Maurice is CEO of the Institute of Osteopathy, with a background in strategic research and marketing consultancy. Since 2000 he has specialised in association management for professional bodies, as Director of Member Services for the Chartered Institute of Management Accountants, and as Chief Executive of the Institute of Healthcare Management, and the Institute of Payroll Professionals.
In addition to his role at the iO, Maurice also holds an interim CEO role at the Association of Costs Lawyers, and as a trustee of North London YMCA, and the National Council for Osteopathic Research (NCOR). Maurice believes strongly in the value that osteopathy and other complementary branches of medicine can bring to public health, and a strong advocate in the need to provide more and better information and evidence about their efficacy.
Carol Granger is a practicing nutritional therapist and herbalist with an honours degree in biochemistry and a Master’s in microbiology. She has been a Chartered Biologist since 1986 and had two decades of experience in bioscience research, diagnostics and medical technology before a career change to nutritional therapy.
Her doctorate in health sciences from the University of Westminster involved researching nutritional therapy practice for people with cancer. Carol is committed to evidence-based practice, professional regulation and advancing standards in nutritional therapy. She is Chair of the Nutritional Therapy Education Commission (NTEC) which accredits nutritional therapy courses that train to the National Occupational Standard (NOS).
Carol has published papers on intravenous therapy, parenteral nutrition, human tissue banking, non-surgical management of ascites, as well as a patent in intensive care technology. Her recent papers have explored professional regulation and nutritional therapy practice. She is a member of the Nutrition Society, a chartered member of the Royal Society of Biology, a Fellow of the British Association for Nutrition and Lifestyle Medicine (BANT) and a Fellow of the Royal Society of Medicine.
Dr John Hughes is the Director of Research for the Royal London Hospital for Integrated Medicine, UCLH NHS Trust. He is also Visiting Fellow within the Department of Primary Care and Population Sciences, University of Southampton, and works closely with the World Health Organisation on the subject of traditional medicine.
John has an interdisciplinary programme of mixed methods research centred on patients’ experiences of chronic illness and the alleviation of symptoms using self-management approaches and non-pharmacological interventions. The programme of research has received over one million pounds in funding, and includes awards from the National Institute for Health Research and World Health Organisation. The research has been disseminated in over 50 peer reviewed academic publications.
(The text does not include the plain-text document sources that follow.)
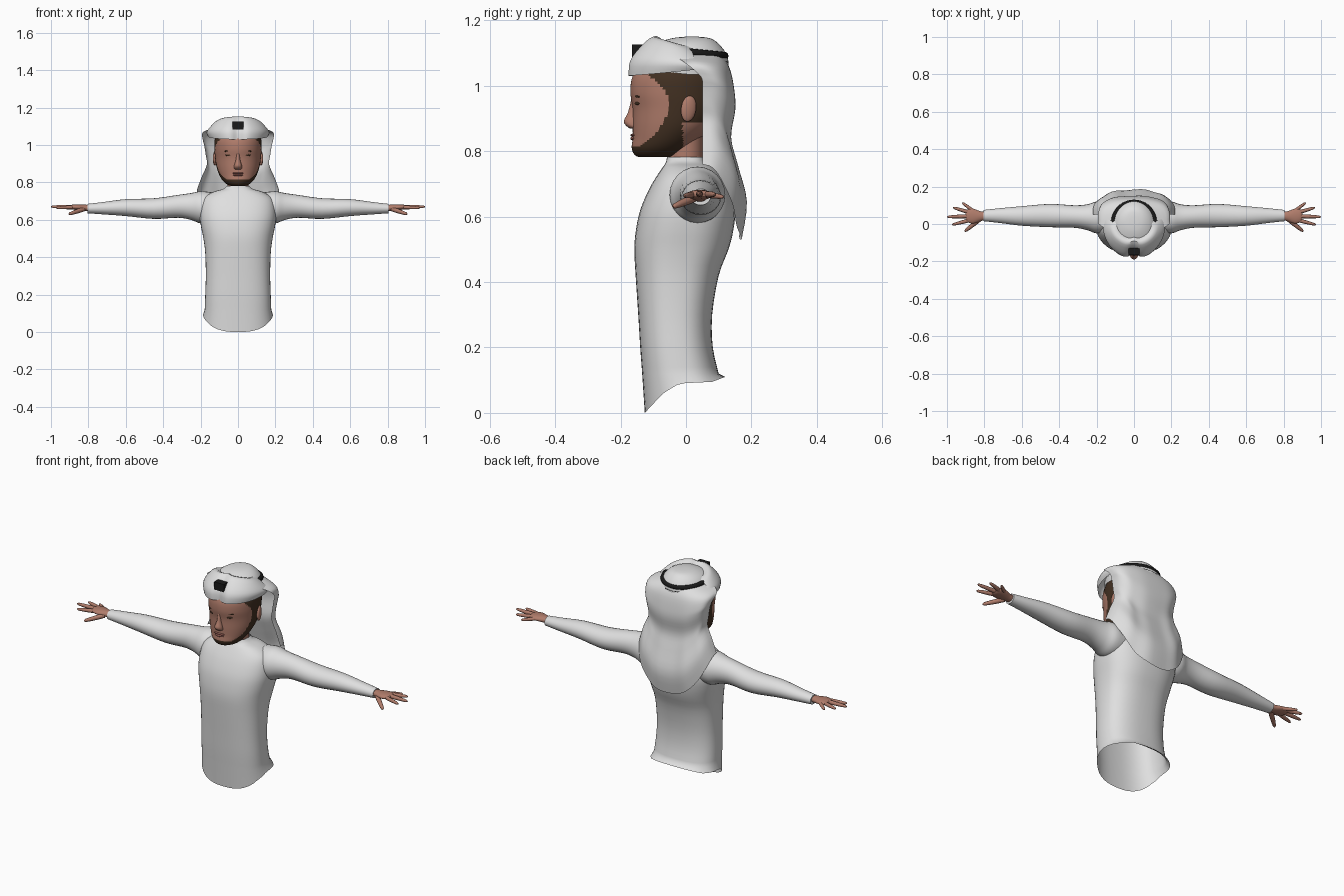
import bpy, bmesh, math
from mathutils import Vector

if "Cube" in bpy.data.objects:
    bpy.data.objects.remove(bpy.data.objects["Cube"])


def material(name, rgb):
    m = bpy.data.materials.new(name)
    m.diffuse_color = (*rgb, 1)
    m.use_nodes = True
    m.node_tree.nodes["Principled BSDF"].inputs["Base Color"].default_value = m.diffuse_color
    return m


WHITE = material("white cloth", (0.74, 0.74, 0.74))
SKIN = material("skin", (0.43, 0.20, 0.145))
HAIR = material("dark brown hair", (0.055, 0.03, 0.016))
BLACK = material("black cord", (0.01, 0.01, 0.01))
LIPS = material("lips", (0.30, 0.11, 0.09))


def smooth_rows(rows, n):
    """Catmull-Rom interpolation between rows of numbers, n steps each."""
    out = []
    for i in range(len(rows) - 1):
        p0, p1, p2 = rows[max(i - 1, 0)], rows[i], rows[i + 1]
        p3 = rows[min(i + 2, len(rows) - 1)]
        for k in range(n):
            t = k / n
            out.append([0.5 * (2 * b + (c - a) * t + (2 * a - 5 * b + 4 * c - d) * t * t
                               + (3 * b - a - 3 * c + d) * t ** 3)
                        for a, b, c, d in zip(p0, p1, p2, p3)])
    return out + [list(rows[-1])]


def lookup(x, table):
    """Piecewise linear value from (x, value) pairs."""
    if x <= table[0][0]:
        return table[0][1]
    for (a, u), (b, v) in zip(table, table[1:]):
        if x <= b:
            return u + (v - u) * (x - a) / (b - a)
    return table[-1][1]


def finish(ob, mat, mirror=False):
    ob.data.materials.append(mat)
    ob.data.shade_smooth()
    ob.data.set_sharp_from_angle(angle=math.radians(50))
    if mirror:
        ob.modifiers.new("mirror", "MIRROR")
    return ob


def loft(name, rings, mat, closed=True, caps=(False, False), mirror=False):
    """Skin a list of point rings."""
    bm = bmesh.new()
    vs = [[bm.verts.new(p) for p in r] for r in rings]
    n = len(vs[0])
    for a, b in zip(vs, vs[1:]):
        for i in range(n if closed else n - 1):
            j = (i + 1) % n
            bm.faces.new((a[i], a[j], b[j], b[i]))
    for use, r in zip(caps, (vs[0], vs[-1])):
        if use:
            bm.faces.new(r)
    bmesh.ops.recalc_face_normals(bm, faces=bm.faces)
    me = bpy.data.meshes.new(name)
    bm.to_mesh(me)
    bm.free()
    ob = bpy.data.objects.new(name, me)
    bpy.context.collection.objects.link(ob)
    return finish(ob, mat, mirror)


def power(v, e):
    return math.copysign(abs(v) ** e, v)


def level_ring(z, w, yf, yb, n=48, e=1.0):
    """Horizontal rounded ring from half width, front y and back y."""
    yc, ry = (yf + yb) / 2, (yb - yf) / 2
    return [Vector((w * power(math.cos(a), e), yc + ry * power(math.sin(a), e), z))
            for a in (2 * math.pi * i / n for i in range(n))]


def cross_ring(x, y, z, ry, rz, n=24):
    """Ring across the x direction, for arms and palms."""
    return [(x, y + ry * math.cos(a), z + rz * math.sin(a))
            for a in (2 * math.pi * i / n for i in range(n))]


def ellipsoid(name, loc, size, mat, rot=(0, 0, 0), mirror=False):
    for s in ((1, -1) if mirror else (1,)):
        bpy.ops.mesh.primitive_uv_sphere_add(
            segments=20, ring_count=12, location=(s * loc[0], loc[1], loc[2]),
            rotation=(rot[0], s * rot[1], s * rot[2]))
        ob = bpy.context.object
        ob.name, ob.scale = name, size
        finish(ob, mat)


def finger(name, a, b, r):
    """Tapered finger from knuckle to tip."""
    a, b = Vector(a), Vector(b)
    q = (b - a).to_track_quat("Z", "Y")
    rings = []
    for t, k in ((0, 1), (0.35, 1), (0.7, 0.85), (0.92, 0.65), (1, 0.25)):
        rings.append([a.lerp(b, t) + q @ Vector((math.cos(u), math.sin(u), 0)) * r * k
                      for u in (math.pi * i / 5 for i in range(10))])
    loft(name, rings, SKIN, caps=(True, True), mirror=True)


# Robe body, open below, with a hem that rises towards the back
HEM = [(-0.126, 0), (-0.07, 0.06), (-0.02, 0.09), (0.08, 0.095), (0.12, 0.11)]
body_rows = [(0.12, 0.178, -0.134, 0.10), (0.2, 0.175, -0.14, 0.082), (0.3, 0.172, -0.146, 0.08),
             (0.42, 0.175, -0.154, 0.10), (0.5, 0.185, -0.158, 0.13), (0.56, 0.197, -0.153, 0.145),
             (0.62, 0.205, -0.14, 0.15), (0.68, 0.2, -0.115, 0.135), (0.72, 0.18, -0.092, 0.11),
             (0.75, 0.13, -0.072, 0.085), (0.765, 0.08, -0.062, 0.06), (0.782, 0.06, -0.058, 0.055)]
hem = level_ring(0, 0.187, -0.126, 0.12, e=0.8)
for p in hem:
    p.z = lookup(p.y, HEM)
loft("robe_body", [hem] + [level_ring(*r, e=0.8) for r in smooth_rows(body_rows, 3)], WHITE)

# Sleeves
arm_rows = [(0.14, 0.035, 0.665, 0.08, 0.082), (0.2, 0.035, 0.667, 0.085, 0.086),
            (0.25, 0.036, 0.671, 0.069, 0.072), (0.32, 0.04, 0.672, 0.06, 0.061),
            (0.45, 0.045, 0.66, 0.062, 0.055), (0.6, 0.043, 0.665, 0.052, 0.045),
            (0.72, 0.045, 0.662, 0.039, 0.033), (0.805, 0.045, 0.66, 0.03, 0.025)]
loft("sleeve", [cross_ring(*r) for r in smooth_rows(arm_rows, 4)], WHITE,
     caps=(True, True), mirror=True)

# Hands
palm_rows = [(0.79, 0.043, 0.662, 0.022, 0.017), (0.82, 0.042, 0.664, 0.026, 0.017),
             (0.86, 0.042, 0.667, 0.04, 0.015), (0.89, 0.044, 0.668, 0.034, 0.012),
             (0.9, 0.044, 0.668, 0.022, 0.007)]
loft("palm", [cross_ring(*r) for r in smooth_rows(palm_rows, 3)], SKIN,
     caps=(True, True), mirror=True)
finger("little_finger", (0.86, 0.07, 0.666), (0.918, 0.114, 0.66), 0.009)
finger("ring_finger", (0.88, 0.062, 0.668), (0.967, 0.088, 0.668), 0.010)
finger("middle_finger", (0.88, 0.042, 0.669), (1.0, 0.038, 0.670), 0.0105)
finger("index_finger", (0.88, 0.02, 0.667), (0.972, -0.004, 0.664), 0.010)
finger("thumb", (0.825, 0.025, 0.657), (0.905, -0.04, 0.63), 0.012)

# Neck and head
loft("neck", [level_ring(z, 0.056, -0.055, 0.052, 32) for z in (0.75, 0.80, 0.86)], SKIN)
head_rows = [(0.782, 0.04, -0.145, -0.04), (0.79, 0.06, -0.158, -0.02), (0.81, 0.082, -0.166, 0.01),
             (0.84, 0.1, -0.163, 0.045), (0.88, 0.114, -0.163, 0.085), (0.93, 0.122, -0.163, 0.11),
             (0.98, 0.126, -0.17, 0.12), (1.03, 0.124, -0.163, 0.12), (1.08, 0.105, -0.13, 0.10),
             (1.11, 0.07, -0.08, 0.07)]
head = loft("head", [level_ring(*r, n=96) for r in smooth_rows(head_rows, 6)], SKIN,
            caps=(True, True))

# Beard, sideburns and hair coloured by a boundary along the jaw and temple
head.data.materials.append(HAIR)
EDGE = [(0.815, -0.14), (0.85, -0.095), (0.92, -0.05), (0.97, -0.055), (1.0, -0.075), (1.03, -0.11)]
for f in head.data.polygons:
    c = f.center
    nape = c.y > -0.01 and c.z < 0.89
    chin = c.z < 0.815 and not nape
    if chin or (c.y > lookup(c.z, EDGE) and not nape):
        f.material_index = 1

# Facial features
nose_rows = [(0.87, 0.016, -0.172, -0.14), (0.877, 0.022, -0.182, -0.14), (0.892, 0.02, -0.19, -0.14),
             (0.92, 0.012, -0.177, -0.14), (0.96, 0.009, -0.167, -0.14)]
loft("nose", [level_ring(*r, n=20) for r in smooth_rows(nose_rows, 3)], SKIN, caps=(True, True))
ellipsoid("eye", (0.05, -0.149, 0.946), (0.019, 0.006, 0.006), HAIR, (0, 0, 0.33), True)
ellipsoid("eyebrow", (0.052, -0.151, 0.968), (0.026, 0.005, 0.004), HAIR, (0, 0.08, 0.33), True)
ellipsoid("upper_lip", (0, -0.161, 0.849), (0.032, 0.009, 0.005), LIPS)
ellipsoid("lower_lip", (0, -0.161, 0.839), (0.026, 0.009, 0.006), LIPS)
ellipsoid("ear", (0.122, 0.008, 0.93), (0.011, 0.024, 0.04), SKIN, (-0.15, 0, 0.3), True)

# Headscarf crown
crown_rows = [(1.035, 0.128, -0.148, 0.125), (1.07, 0.128, -0.15, 0.13), (1.1, 0.115, -0.135, 0.122),
              (1.128, 0.09, -0.095, 0.10), (1.145, 0.055, -0.045, 0.075), (1.15, 0.02, -0.005, 0.04)]
crown = [level_ring(*r) for r in smooth_rows(crown_rows, 3)]
for ring in crown[:4]:
    for p in ring:
        p.z += 0.02 * max(0, -p.y / 0.15)
loft("scarf_crown", crown, WHITE, caps=(False, True))

# Headscarf drape: wraps the back of the head and ends in a point between the shoulders
drape_rows = [(0, 0.12, -0.04, 0.11), (0.08, 0.188, 0, 0.135), (0.2, 0.188, 0.045, 0.148),
              (0.3, 0.18, 0.05, 0.15), (0.45, 0.172, 0.05, 0.137), (0.6, 0.167, 0.05, 0.157),
              (0.8, 0.195, 0.05, 0.184), (1, 0.22, 0.05, 0.168)]
drape = []
for s, w, yf, yb in smooth_rows(drape_rows, 4):
    ring = []
    for i in range(41):
        a = (i / 20 - 1) * math.pi / 2
        c = max(math.cos(a), 0)
        bottom = 0.76 - 0.23 * c ** 1.5
        fold = 0.004 * s * math.sin(a * 9) * c
        ring.append((w * power(math.sin(a), 0.8), yf + (yb - yf) * c ** 0.65 + fold,
                     1.095 + (bottom - 1.095) * s))
    drape.append(ring)
loft("scarf_drape", drape, WHITE, closed=False)

# Folded brim over the forehead, dented in the middle
brim_rows = [(0.085, 0.07, 1.125, 0), (0.12, 0.105, 1.152, 0.045), (0.152, 0.15, 1.118, 0.035),
             (0.168, 0.182, 1.075, 0.01), (0.16, 0.186, 1.03, -0.02)]
brim = []
for X, Y, z, drop in smooth_rows(brim_rows, 3):
    ring = []
    for i in range(49):
        t = i / 24 - 1
        a = t * math.radians(100)
        k = 1 - 0.14 * math.exp(-(a / 0.2) ** 2)
        ring.append((X * k * math.sin(a), -Y * k * math.cos(a), z - drop * t * t))
    brim.append(ring)
loft("scarf_brim", brim, WHITE, closed=False)

# Double head cord, and its part showing through the dent in the brim
for k in range(2):
    rings = []
    for i in range(64):
        u = 2 * math.pi * i / 64
        out = Vector((math.cos(u), math.sin(u), 0))
        y = 0.005 + 0.112 * math.sin(u)
        mid = Vector((0.11 * math.cos(u), y, 1.103 - 0.1 * y - 0.02 * k))
        rings.append([mid + out * 0.013 * math.cos(v) + Vector((0, 0, 0.0125 * math.sin(v)))
                      for v in (math.pi * j / 6 for j in range(12))])
    loft("head_cord", rings + rings[:1], BLACK)
bpy.ops.mesh.primitive_cube_add(size=1, location=(0, -0.147, 1.105))
knot = bpy.context.object
knot.name, knot.scale = "cord_front", (0.058, 0.035, 0.042)
finish(knot, BLACK)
After spending over 35 years in the Financial Services Industry, managing company secretarial, administration, accounting and compliance matters, Patti now provides business and financial consultancy services to organisations mainly in the charity sector.
Simon is an information specialist whose main area of expertise is around content strategy for websites and other digital platforms. He graduated with an MA in Information Management at Thames Valley University in 2002. Simon has managed several website and database projects for different national charities including Help the Hospices and Turn2us. He is a manager at Chelmsford public library in Essex. Simon has also collaborated on a number of publications including:
- Barriers to the Development of Palliative Care in the Countries of Central and Eastern Europe and the Commonwealth of Independent States, Journal of Pain and Symptom Management 2009.
- Facts and indicators on palliative care development in 52 countries of the WHO European region: results of an EAPC task force, Palliative Medicine 2007.
- EAPC Atlas of Palliative Care in Europe, Lancaster University 2007.
Nicola is a CAM practitioner working in private practice and has both an MPhil. and PhD in Health Sciences. from the University of Warwick. Nicola has experience of qualitative and mixed method approaches. Her research interests include the patient experience and patient reported outcomes for CAM, measuring wellbeing and clinical audit. She now works for the RCCM as coordinator.